I do not deny that we should cease honoring slaveholders and slavery apologists in our buildings and statues. Other countries have taken down the statues of mass murderers such as Hitler and Stalin for good reason, and, in the end, there was not much difference between their concentration camps or gulags and American plantations, however elegant the latter’s architecture might have been.
At the same time, Germany has preserved such Nazi monuments as the Haus der Kunst in Munich, a museum whose current director, Okwui Enwezor, was born in Africa and which shows some of the most cutting-edge art around. Stalin’s Seven Sisters, his attempts to rival America’s skyscrapers, still dominate Moscow’s skyline. And, in this country, we flock to Southern plantations that have become tourist destinations and have helped to install somebody with neofascist sympathies in another house that, as the previous First Lady pointed out, was built by slaves.
So, is it OK to leave the architecture and take down the statues? Is the explicit nature of statues such that they offend, while architecture just acts as a record of former power structures? Is it enough to rename the buildings, as Yale University is doing with Calhoun College, named after an apologist for slavery, while Washington and Lee University is thinking of doing the same with some of the structures named for the supreme general of the Confederacy?
Do we accept the many monuments to figures such as Andrew Carnegie who, before he turned to funding free public libraries, ordered the slaughter of workers by the dozen—even if those libraries have recently turned into Apple stores? Does the fact that the patron saint of American steel indulged in such a massive act of buying indulgences justify keeping his name on those buildings and preserving them as records of his goodness?
I have another suggestion. Instead of concentrating on damnatio memoriae, let’s construct new memories and futures.
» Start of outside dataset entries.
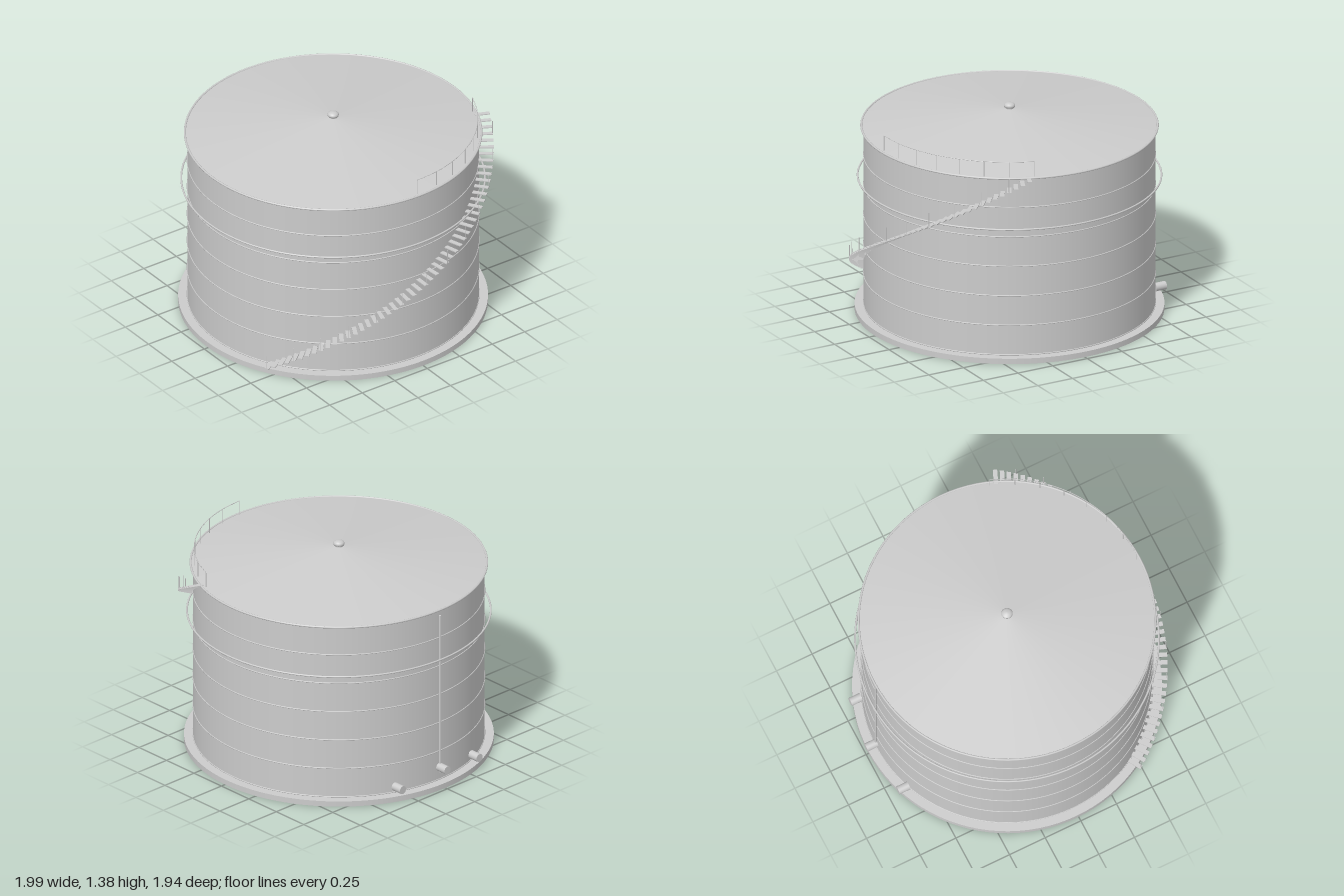
import * as THREE from 'three';

const grey = new THREE.MeshStandardMaterial({ color: 0xcccccc });
const WALL_R = 0.913;
const rad = THREE.MathUtils.degToRad;

function add(parent, name, geometry, x = 0, y = 0, z = 0) {
  const mesh = new THREE.Mesh(geometry, grey);
  mesh.name = name;
  mesh.position.set(x, y, z);
  parent.add(mesh);
  return mesh;
}

// Horizontal ring around the tank
function ring(parent, name, radius, tube, y) {
  add(parent, name, new THREE.TorusGeometry(radius, tube, 8, 96), 0, y).rotation.x = Math.PI / 2;
}

// Point on a circle; angle 0 is +x, positive angles turn towards +z
const polar = (r, y, a) => new THREE.Vector3(r * Math.cos(a), y, r * Math.sin(a));

function post(parent, name, p, height) {
  add(parent, name, new THREE.CylinderGeometry(0.0022, 0.0022, height, 6), p.x, p.y + height / 2, p.z);
}

export function createModel() {
  const model = new THREE.Group();
  model.name = 'storageTank';
  const tank = new THREE.Group();
  tank.name = 'tank';
  tank.position.x = -0.0125;
  model.add(tank);

  // Foundation, shell and conical roof
  add(tank, 'foundation', new THREE.CylinderGeometry(0.97, 0.97, 0.036, 96), 0, 0.018);
  add(tank, 'shell', new THREE.CylinderGeometry(WALL_R, WALL_R, 1.195, 96), 0, 0.6325);
  add(tank, 'roof', new THREE.ConeGeometry(0.922, 0.115, 96), 0, 1.2875);

  // Weld seams, wind girder and eave ring
  for (let i = 0; i < 6; i++) ring(tank, 'weldSeam', WALL_R, 0.004, 0.041 + i * 0.198);
  ring(tank, 'windGirder', 0.951, 0.006, 0.895);
  ring(tank, 'eaveRing', 0.928, 0.007, 1.229);

  // Roof vent
  add(tank, 'ventNeck', new THREE.CylinderGeometry(0.026, 0.026, 0.04, 24), 0, 1.345);
  const cap = [[0, 1.352], [0.034, 1.352], [0.036, 1.362], [0.031, 1.371], [0.018, 1.378], [0, 1.38]];
  add(tank, 'ventCap', new THREE.LatheGeometry(cap.map(([x, y]) => new THREE.Vector2(x, y)), 24));

  // Spiral stair: treads with a post on every fourth
  const stair = new THREE.Group();
  stair.name = 'spiralStair';
  tank.add(stair);
  for (let i = 0; i < 52; i++) {
    const a = rad(60 - 2.5 * i);
    const y = 0.053 + 0.0231 * i;
    const p = polar(0.958, y, a);
    add(stair, 'tread', new THREE.BoxGeometry(0.095, 0.006, 0.028), p.x, p.y, p.z).rotation.y = -a;
    if (i % 4 === 0) post(stair, 'stairPost', polar(1.002, y, a), 0.09);
  }

  // Guard rail on the roof edge at the stair head
  const rail = new THREE.Group();
  rail.name = 'roofRailing';
  tank.add(rail);
  const railPoints = [];
  for (let i = 0; i < 8; i++) {
    const a = rad(-10 * i);
    post(rail, 'railPost', polar(0.906, 1.23, a), 0.102);
    railPoints.push(polar(0.906, 1.332, a));
  }
  add(rail, 'topRail', new THREE.TubeGeometry(new THREE.CatmullRomCurve3(railPoints), 56, 0.0025, 6));

  // Nozzles and level gauge pipe on the side
  for (const [x, y, z] of [[-0.952, 0.129, 0], [-0.895, 0.083, -0.33], [-0.895, 0.083, 0.33]]) {
    add(tank, 'nozzle', new THREE.CylinderGeometry(0.027, 0.027, 0.075, 24), x, y, z).rotation.z = Math.PI / 2;
  }
  add(tank, 'gaugePipe', new THREE.CylinderGeometry(0.007, 0.007, 1.09, 12), -0.921, 0.64, 0);

  return model;
}
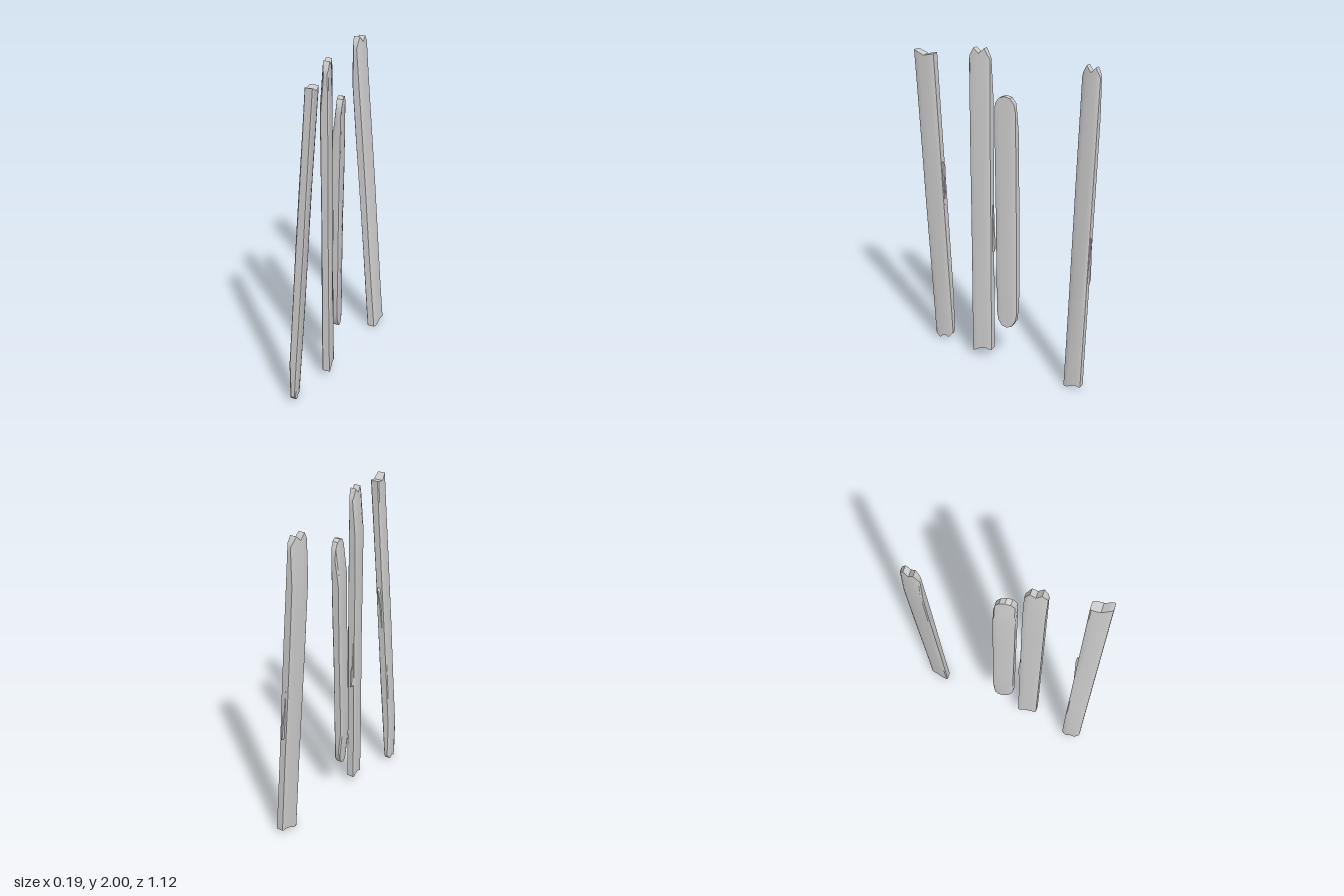
import * as THREE from 'three';
import { toCreasedNormals } from 'three/addons/utils/BufferGeometryUtils.js';
import { ConvexGeometry } from 'three/addons/geometries/ConvexGeometry.js';

const material = new THREE.MeshStandardMaterial({ color: 0xcccccc, roughness: 0.9 });

// Stations across the plank's depth (back to front) and the thickness at each
const STATIONS = [-1, -0.88, -0.5, 0, 0.5, 0.88, 1];
const THICKNESS = [0.7, 0.87, 0.96, 1, 0.96, 0.87, 0.7];
const LEVELS = [0, 0.03, 0.12, 0.3, 0.5, 0.7, 0.88, 0.97, 1];
const COUNT = STATIONS.length;

// Each plank: z centre, x of the middle line at y = 0 and y = 2, skew of its section,
// end heights per station, which end is worn ('top', 'bottom' or 'both'), splinter [tip y, root y, x shift]
const PLANKS = [
  { name: 'frontPlank', z: 0.5, x0: -0.073, x2: 0.073, skew: 0.17, half: 0.058, worn: 'bottom',
    top: [1.945, 1.945, 1.94, 1.935, 1.95, 1.962, 1.962],
    bottom: [0.06, 0.045, 0.02, 0.035, 0.012, 0.035, 0.045], splinter: [1.27, 0.88, 0] },
  { name: 'middlePlank', z: 0.17, x0: 0.01, x2: 0.007, skew: 0.2, half: 0.06, worn: 'top',
    top: [1.94, 1.955, 2, 1.97, 2, 1.96, 1.935],
    bottom: [0.06, 0.06, 0.07, 0.07, 0.055, 0.042, 0.042], splinter: [0.74, 1.2, -0.01] },
  { name: 'shortPlank', z: 0.003, x0: -0.015, x2: 0.02, skew: 0.2, half: 0.062, worn: 'both',
    top: [1.64, 1.7, 1.735, 1.745, 1.735, 1.7, 1.64],
    bottom: [0.35, 0.3, 0.26, 0.25, 0.26, 0.3, 0.35] },
  { name: 'backPlank', z: -0.485, x0: 0.073, x2: -0.073, skew: -0.17, half: 0.058, worn: 'top',
    top: [1.9, 1.92, 1.955, 1.925, 1.96, 1.92, 1.89],
    bottom: [0.025, 0.025, 0.03, 0.02, 0.004, 0, 0], splinter: [0.7, 1.12, 0] },
];

const middleX = (p, y) => THREE.MathUtils.lerp(p.x0, p.x2, y / 2);

// A point of the plank's surface: level t, station k, side +1 or -1
function surfacePoint(p, t, k, side) {
  const y = THREE.MathUtils.lerp(p.bottom[k], p.top[k], t);
  const dz = STATIONS[k] * p.half;
  let thick = 0.029 * THICKNESS[k] * (1 + 0.06 * Math.sin(t * 9 + k + p.z * 8));
  // the left-over wear narrows one face towards the worn end
  const fromEnd = p.worn === 'top' ? 1 - t : p.worn === 'bottom' ? t : Math.min(t, 1 - t);
  if (side < 0) thick -= 0.019 * Math.max(0, 1 - fromEnd / 0.12);
  return [middleX(p, y) + dz * p.skew + side * thick, y, p.z + dz];
}

// Plank body: one ring per level, closed by jagged end faces
function plankGeometry(p) {
  const pos = [];
  const index = [];
  const ring = 2 * COUNT;
  for (const t of LEVELS) {
    for (let k = 0; k < COUNT; k++) pos.push(...surfacePoint(p, t, k, 1));
    for (let k = COUNT - 1; k >= 0; k--) pos.push(...surfacePoint(p, t, k, -1));
  }
  for (let i = 0; i < LEVELS.length - 1; i++) {
    for (let j = 0; j < ring; j++) {
      const a = i * ring + j;
      const b = i * ring + (j + 1) % ring;
      index.push(a, a + ring, b, b, a + ring, b + ring);
    }
  }
  const last = (LEVELS.length - 1) * ring;
  for (let k = 0; k < COUNT - 1; k++) {
    const m = ring - 1 - k;
    index.push(last + m, last + m - 1, last + k + 1, last + m, last + k + 1, last + k);
    index.push(m, k + 1, m - 1, m, k, k + 1);
  }
  const geometry = new THREE.BufferGeometry();
  geometry.setAttribute('position', new THREE.Float32BufferAttribute(pos, 3));
  geometry.setIndex(index);
  return toCreasedNormals(geometry, 0.6);
}

// Splinter: a wedge peeling off the back edge, blunt at its tip
function splinterGeometry(p) {
  const [tip, root, shift] = p.splinter;
  const back = p.z - p.half;
  const at = (dx, y, dz) =>
    new THREE.Vector3(middleX(p, y) - p.half * p.skew + shift + dx, y, back + dz);
  const inset = Math.sign(root - tip) * 0.025;
  return new ConvexGeometry([
    at(-0.012, tip, 0.012), at(0.016, tip, 0.012),
    at(0.008, tip, -0.012), at(-0.004, tip + inset, -0.014),
    at(-0.006, root, 0.004), at(0.006, root, 0.004),
  ]);
}

export function createModel() {
  const model = new THREE.Group();
  model.name = 'planks';
  for (const p of PLANKS) {
    const plank = new THREE.Group();
    plank.name = p.name;
    const body = new THREE.Mesh(plankGeometry(p), material);
    body.name = 'plankBody';
    plank.add(body);
    if (p.splinter) {
      const splinter = new THREE.Mesh(splinterGeometry(p), material);
      splinter.name = 'splinter';
      plank.add(splinter);
    }
    model.add(plank);
  }
  return model;
}
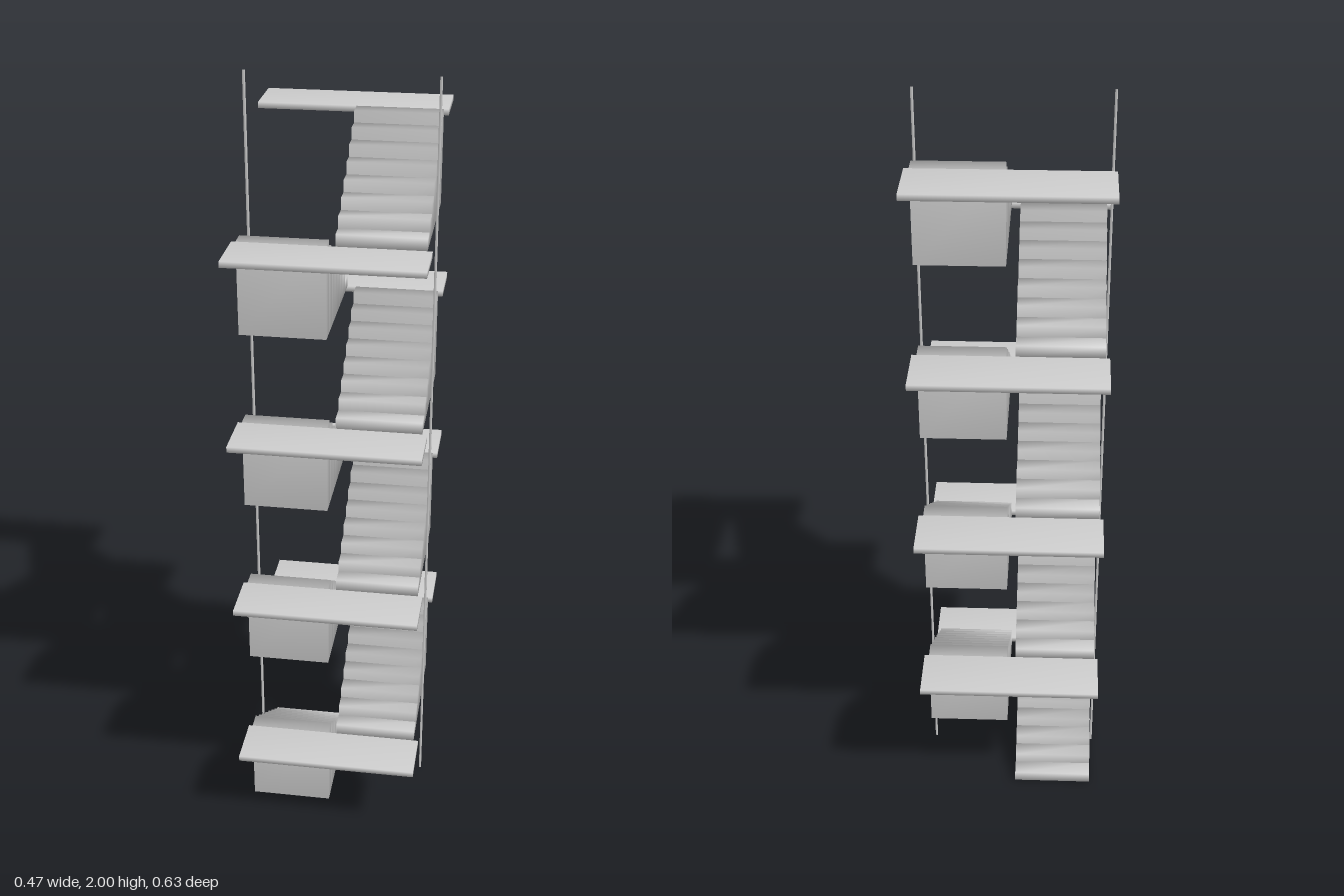
import * as THREE from 'three';
import { mergeVertices } from 'three/addons/utils/BufferGeometryUtils.js';

const material = new THREE.MeshStandardMaterial({ color: 0xcccccc });

// Box given by its min and max corners, with normals shared at the corners for soft shading
function softBox(name, [x0, y0, z0], [x1, y1, z1]) {
  let geometry = new THREE.BoxGeometry(x1 - x0, y1 - y0, z1 - z0);
  geometry.deleteAttribute('normal');
  geometry.deleteAttribute('uv');
  geometry = mergeVertices(geometry);
  geometry.computeVertexNormals();
  const mesh = new THREE.Mesh(geometry, material);
  mesh.name = name;
  mesh.position.set((x0 + x1) / 2, (y0 + y1) / 2, (z0 + z1) / 2);
  return mesh;
}

const FLIGHTS = 8;
const STEPS = 8;
const RISE = 0.235; // height of one flight
const BACK = -0.174, FRONT = 0.178; // ends of the flights
const TREAD = (FRONT - BACK) / STEPS;

// Solid steps, each standing on the base of its flight
function createFlight(index) {
  const flight = new THREE.Group();
  flight.name = 'flight';
  const towardsFront = index % 2 === 0;
  const [x0, x1] = towardsFront ? [-0.225, -0.012] : [0.01, 0.223];
  const base = index * RISE;
  for (let i = 0; i < STEPS; i++) {
    const z = towardsFront ? BACK + i * TREAD : FRONT - (i + 1) * TREAD;
    flight.add(softBox('step', [x0, base, z], [x1, base + (i + 1) * RISE / STEPS, z + TREAD]));
  }
  return flight;
}

// Platform at the top of a flight, spanning both lanes
function createLanding(index) {
  const top = (index + 1) * RISE;
  const [z0, z1] = index % 2 === 0 ? [FRONT, 0.312] : [-0.314, BACK];
  return softBox('landing', [-0.235, top - 0.015, z0], [0.235, top, z1]);
}

export function createModel() {
  const model = new THREE.Group();
  model.name = 'staircase';
  for (let i = 0; i < FLIGHTS; i++) model.add(createFlight(i), createLanding(i));

  // Slim full-height poles on both sides
  for (const x of [-0.231, 0.229]) {
    model.add(softBox('pole', [x - 0.003, 0, -0.001], [x + 0.003, 2, 0.005]));
  }
  return model;
}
I would commission artists, architects, and designers to create counter-monuments, frameworks, or some form of critical structure that stands in defiance to the memorials to those tyrants, butchers, and slave owners, whether they are statues of buildings.
Some have suggested putting the statues in museums, which are already filled with art that records violence and injustice but does not comment on that history. We should go further. For every mediocre statue of Robert E. Lee—for, another thing I have not seen mentioned is that I do not know of any fine ones—let’s have one of Augustus Saint-Gaudens’ beautiful memorial to Robert Gould Shaw and his regiment of African-American soldiers that fought for the Union. Let’s find a way to make the violence and injustice hidden inside those bronze statues and grand edifices to the Confederacy real. Ned Cramer argued on this site last week for the expedited construction of the Memorial to Enslaved Laborers at the University of Virginia’s Charlottesville campus. I would go further. Build that circular structure around the statue of Lee or even around Jefferson’s library, instead of off to the side.
In New Orleans, Bryan C. Lee Jr. is working on “Paper Monuments,” posters that provide a counter-history of that city. This is a wonderful idea, but they should be real counter-monuments. We should make the suppressed past present through art and architecture. Let us not hide our shame, but face it, confront it, and make it real and present. If art and architecture have the power to evoke and enshrine the bad, let us entomb that evil with good.